While all these are a step in the right direction, I often wonder if these are an eye wash and just a way to brush deeper issues under the carpet.
A few years ago, while looking to purchase a house, a well-known real estate brand proudly told my husband and me that they do not sell or rent to a specific community. Members of the LGBTQIA community still struggle with basic things such as opening bank accounts or availing of loans. Indian joint families still struggle with the woman of the house bearing all domestic responsibilities and are frowned upon if they are career minded.
Single parents struggle with school admissions, older folks are laughed upon if they want to continue working post-retirement. An UBER driver, an elderly gentleman who used to drive a kaali peeli, in a spanking new car proudly told me how his son had got him this car so the father could continue working but be comfortable at the same time. But these examples are few and rare to come across.
Very few organisations and brands recognise real-world problems or are willing to take on the onus to advocate them. At a job interview, I was asked if I struggle with anxiety or similar health issues. The reason being the organisation would then work around that accordingly. This was a pleasant surprise. Menstrual leave is now a reality across the world. Restaurants like Ishara and Mirchi and Mime only hire the physically disabled.
While writing content for a client’s website, I mentioned them being an inclusive organisation. Their response was that while we would like to be, now we are not. And it was not a conscious choice, it was just the way things were. And that’s okay.
Which brings us to the question of what does being inclusive mean for your brand? Just like no two pizza parlour toppings are the same, or the chicory in your coffee brands are not the same being an inclusive brand means different things for different organisations.
For some it could be at a policy level, for others it could be in the products or services they offer.
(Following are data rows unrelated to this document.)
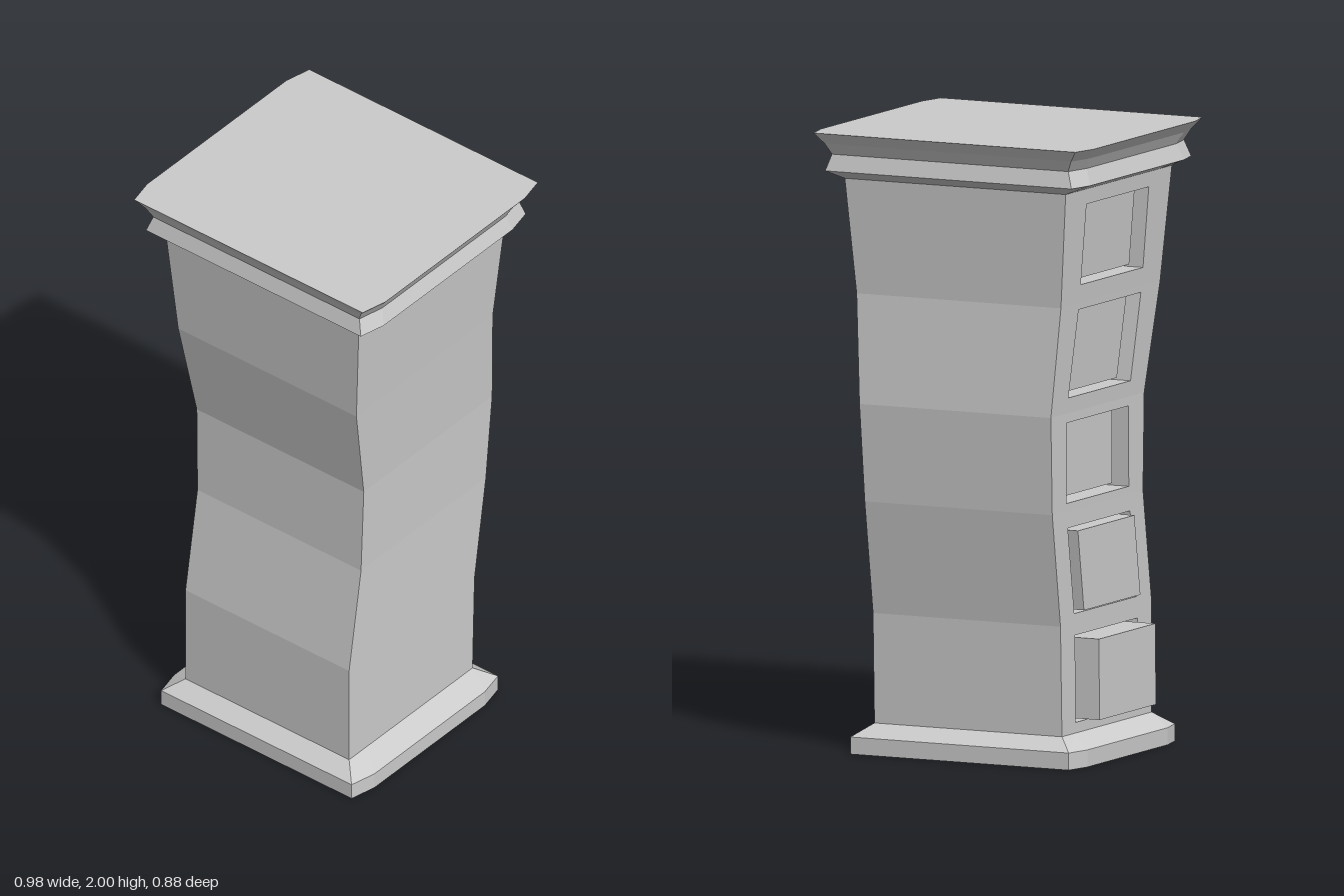
import * as THREE from 'three';

// Body stations: height, half width, front z, back z
const STATIONS = [
  [0.095, 0.335, 0.345, -0.275],
  [0.45, 0.335, 0.345, -0.285],
  [0.815, 0.335, 0.285, -0.342],
  [1.13, 0.342, 0.28, -0.365],
  [1.48, 0.365, 0.345, -0.34],
  [1.855, 0.395, 0.37, -0.365],
];

// Drawers: opening bottom, opening top, how far the face stands out of the carcass
const DRAWERS = [
  [0.13, 0.41, 0.075],
  [0.48, 0.76, 0.025],
  [0.84, 1.10, -0.05],
  [1.18, 1.46, -0.04],
  [1.54, 1.80, -0.04],
];
const RECESS = 0.12;
const OPENING = 0.215;

const material = new THREE.MeshStandardMaterial({ color: 0xcccccc, flatShading: true });

// Interpolated section of the wavy body
function section(y) {
  let i = 0;
  while (i < STATIONS.length - 2 && y > STATIONS[i + 1][0]) i++;
  const a = STATIONS[i], b = STATIONS[i + 1];
  const t = (y - a[0]) / (b[0] - a[0]);
  const [w, f, k] = [1, 2, 3].map((n) => a[n] + (b[n] - a[n]) * t);
  return { w, f, k, mid: (f + k) / 2 };
}

// Collects flat quads, corners counter-clockwise from outside
function quadBuilder() {
  const pos = [];
  return {
    quad(a, b, c, d) { pos.push(...a, ...b, ...c, ...a, ...c, ...d); },
    tri(a, b, c) { pos.push(...a, ...b, ...c); },
    mesh(name) {
      const g = new THREE.BufferGeometry();
      g.setAttribute('position', new THREE.Float32BufferAttribute(pos, 3));
      g.computeVertexNormals();
      const m = new THREE.Mesh(g, material);
      m.name = name;
      return m;
    },
  };
}

// Carcass with recessed openings on the -x side
function makeCarcass() {
  const q = quadBuilder();
  const levels = [...STATIONS.map((s) => s[0]), ...DRAWERS.flatMap((d) => [d[0], d[1]])].sort((a, b) => a - b);
  for (let i = 0; i < levels.length - 1; i++) {
    const y0 = levels[i], y1 = levels[i + 1];
    const s = section(y0), t = section(y1);
    q.quad([-s.w, y0, s.f], [s.w, y0, s.f], [t.w, y1, t.f], [-t.w, y1, t.f]);
    q.quad([s.w, y0, s.k], [-s.w, y0, s.k], [-t.w, y1, t.k], [t.w, y1, t.k]);
    q.quad([s.w, y0, s.f], [s.w, y0, s.k], [t.w, y1, t.k], [t.w, y1, t.f]);

    // Drawer side: strip between two z edges, optionally pushed inward
    const strip = (a0, b0, a1, b1, inset = 0) => q.quad(
      [-s.w + inset, y0, a0], [-s.w + inset, y0, b0], [-t.w + inset, y1, b1], [-t.w + inset, y1, a1]);
    const k0 = s.mid - OPENING, f0 = s.mid + OPENING;
    const k1 = t.mid - OPENING, f1 = t.mid + OPENING;
    const open = DRAWERS.some((d) => d[0] === y0);
    strip(s.k, k0, t.k, k1);
    strip(f0, s.f, f1, t.f);
    strip(k0, f0, k1, f1, open ? RECESS : 0);
    if (open) {
      const u = -s.w, v = -t.w, ui = u + RECESS, vi = v + RECESS;
      q.quad([u, y0, k0], [ui, y0, k0], [vi, y1, k1], [v, y1, k1]);
      q.quad([ui, y0, f0], [u, y0, f0], [v, y1, f1], [vi, y1, f1]);
      q.quad([u, y0, f0], [ui, y0, f0], [ui, y0, k0], [u, y0, k0]);
      q.quad([v, y1, k1], [vi, y1, k1], [vi, y1, f1], [v, y1, f1]);
    }
  }
  return q.mesh('carcass');
}

// Drawer block, sheared to follow the body
function makeDrawer([bottom, top, out], index) {
  const half = 0.195, gap = 0.01;
  const g = new THREE.BoxGeometry(1, 1, 1);
  const p = g.attributes.position;
  for (let i = 0; i < p.count; i++) {
    const y = p.getY(i) < 0 ? bottom + gap : top - gap;
    const s = section(y);
    const x = p.getX(i) < 0 ? -s.w - out : -s.w + RECESS;
    p.setXYZ(i, x, y, s.mid + Math.sign(p.getZ(i)) * half);
  }
  g.computeVertexNormals();
  const m = new THREE.Mesh(g, material);
  m.name = `drawer${index + 1}`;
  return m;
}

// Moulding lofted through rings: [y, half width, front z, back z, side bow]
function makeMoulding(name, rings) {
  const q = quadBuilder();
  const loops = rings.map(([y, w, f, k, bow]) => [
    [w - bow, y, f], [w, y, f - 0.09], [w, y, k + 0.09], [w - bow, y, k],
    [bow - w, y, k], [-w, y, k + 0.09], [-w, y, f - 0.09], [bow - w, y, f],
  ]);
  for (let i = 0; i < loops.length - 1; i++) {
    const a = loops[i], b = loops[i + 1];
    for (let j = 0; j < 8; j++) {
      const n = (j + 1) % 8;
      q.quad(a[j], a[n], b[n], b[j]);
    }
  }
  const lo = loops[0], hi = loops[loops.length - 1];
  for (let j = 1; j < 7; j++) {
    q.tri(lo[0], lo[j + 1], lo[j]);
    q.tri(hi[0], hi[j], hi[j + 1]);
  }
  return q.mesh(name);
}

export function createModel() {
  const model = new THREE.Group();
  model.name = 'wavyChestOfDrawers';
  model.add(makeCarcass());
  DRAWERS.forEach((d, i) => model.add(makeDrawer(d, i)));
  model.add(makeMoulding('basePlinth', [
    [0, 0.41, 0.4, -0.335, 0.02],
    [0.055, 0.41, 0.4, -0.335, 0.02],
    [0.096, 0.335, 0.345, -0.275, 0],
  ]));
  model.add(makeMoulding('topCornice', [
    [1.85, 0.395, 0.37, -0.365, 0],
    [1.877, 0.46, 0.415, -0.413, 0.02],
    [1.93, 0.442, 0.4, -0.4, 0.02],
    [1.965, 0.46, 0.416, -0.416, 0.02],
    [2, 0.488, 0.44, -0.44, 0.02],
  ]));
  return model;
}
Every brand needs to think about how it can be inclusive and how it ties in with its existing brand values. For example, for a brand like Dove, the real beauty campaign was a natural progression in the right direction. Being an inclusive brand just doesn’t mean celebrating things like pride month on social media, it must be deep-rooted and woven into the essence of the brand itself.
Building an inclusive brand is something as simple as Starbucks now including vegan in their menu options.
For this to be sustainable, the brand needs to ensure it doesn’t depart from its essential character and can commit to the factors that make it inclusive. It can be baby steps. What matters is brands start making that move.